Plastic dough scraper
Use it to scoop the last bits of a clingy dough out of the mixing bowl or to transfer a pile of chopped chocolate or nuts to the awaiting brownie batter. Sort of like the flat side of a knife, but without that scary blade getting in the way.
Not necessary, but very welcome. Especially if you like to make muffins in big batches over the weeknight, stick them in the freezer, and then microwave one for a warm, comforting breakfast every morning. Just a thought!
Above & Beyond
You have a pie plate (see directly above), so now you need super sharp scissors to trim away the excess dough before you get to crimping. These little guys from Joyce Chen are powerful and precise. Use them to cut dried fruit, snip herbs, or even break down a chicken, cleaning between each use, of course.
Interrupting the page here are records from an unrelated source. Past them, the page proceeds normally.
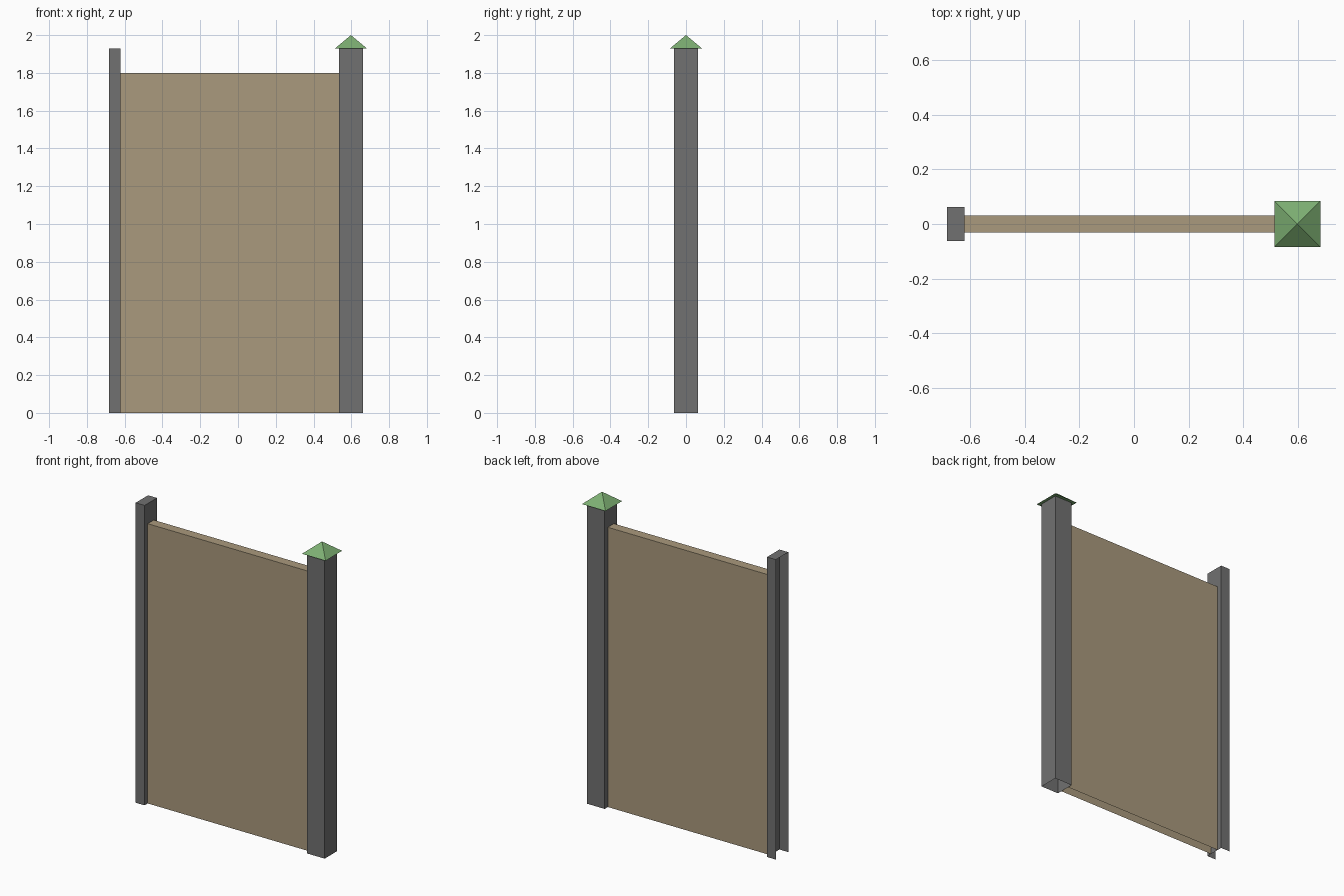
import bpy, bmesh

if "Cube" in bpy.data.objects:
    bpy.data.objects.remove(bpy.data.objects["Cube"])


def material(name, rgb):
    m = bpy.data.materials.new(name)
    m.diffuse_color = (*rgb, 1)
    m.use_nodes = True
    m.node_tree.nodes["Principled BSDF"].inputs["Base Color"].default_value = m.diffuse_color
    return m


grey = material("dark grey", (0.165, 0.165, 0.165))
tan = material("tan", (0.40, 0.32, 0.205))
green = material("green", (0.205, 0.43, 0.17))


def finish(bm, name, mat):
    mesh = bpy.data.meshes.new(name)
    bm.to_mesh(mesh)
    bm.free()
    mesh.materials.append(mat)
    obj = bpy.data.objects.new(name, mesh)
    bpy.context.collection.objects.link(obj)
    return obj


def shell(name, x0, x1, half_y, height, mat, open_dirs):
    """Thin-walled box on the ground, without the sides whose normals are in open_dirs."""
    bm = bmesh.new()
    bmesh.ops.create_cube(bm, size=1)
    bmesh.ops.recalc_face_normals(bm, faces=bm.faces)
    gone = [f for f in bm.faces
            if tuple(round(c) for c in f.normal) in open_dirs]
    bmesh.ops.delete(bm, geom=gone, context='FACES')
    for v in bm.verts:
        v.co.x = x1 if v.co.x > 0 else x0
        v.co.y = half_y if v.co.y > 0 else -half_y
        v.co.z = height if v.co.z > 0 else 0
    return finish(bm, name, mat)


DOWN, LEFT, RIGHT = (0, 0, -1), (-1, 0, 0), (1, 0, 0)
POST_TOP, CAP_X, CAP_HALF = 1.93, 0.598, 0.084

# Half post on the left is a channel open to the outside
shell("left_half_post", -0.684, -0.621, 0.063, POST_TOP, grey, {DOWN, LEFT})
# Full square post on the right, open underneath
shell("right_post", CAP_X - 0.063, CAP_X + 0.063, 0.063, POST_TOP, grey, {DOWN})
# Panel between the posts
shell("fence_panel", -0.621, CAP_X - 0.063, 0.031, 1.80, tan, {DOWN, LEFT, RIGHT})

# Pyramid cap on the right post
bm = bmesh.new()
base = [bm.verts.new((CAP_X + sx * CAP_HALF, sy * CAP_HALF, POST_TOP))
        for sx, sy in ((-1, -1), (1, -1), (1, 1), (-1, 1))]
tip = bm.verts.new((CAP_X, 0, 2.0))
bm.faces.new(base[::-1])
for i in range(4):
    bm.faces.new((base[i], base[(i + 1) % 4], tip))
finish(bm, "post_cap", green)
Raise your hand if you have an obsessive attention to detail! These rulers are the only way to guarantee that every section of your sugar cookie dough is exactly 3/16-inch thick or that your pie dough is ¼-inch thick all over. Eyeballing will just not do.
Fancy loaf pan
When you’re sick of people thinking that your banana bread is cute and you want them to think it’s sexy and glamorous instead. The difference between kitten heels and stilettos, if you will.
Ever heard of CHEESECAKE? Any time when you’re baking a cake that needs to come out of the pan but cannot be flipped—maybe it’s fragile or layered or both!—you need a pan that you can unbelt, removing the girding sides while leaving the cake upright and in tact. This particular springform pan is lovely because the glass bottom doubles as a serving plate, which saves you from the often-scary and sometimes-fatal task of scooting the cake off its base.
Tart pan with removable bottom
Not all tarts involve pastry cream. Not all tarts are complicated. But almost all tarts are beautiful. It’s something to do with that fluted edge, I think. Be sure to get one with a removable bottom so that you can slip away the sides of the pan, like magic.
There’s nothing special about a bundt cake except for its shape. But that’s good enough for me! They’re especially wonderful-looking when glazed.
Nested biscuit and cookie cutters
A set of cutters in different sizes are great for cookies, biscuits, scones, cobbler, and decorating the top of a double-crust pie.
Originally Appeared on Bon Appétit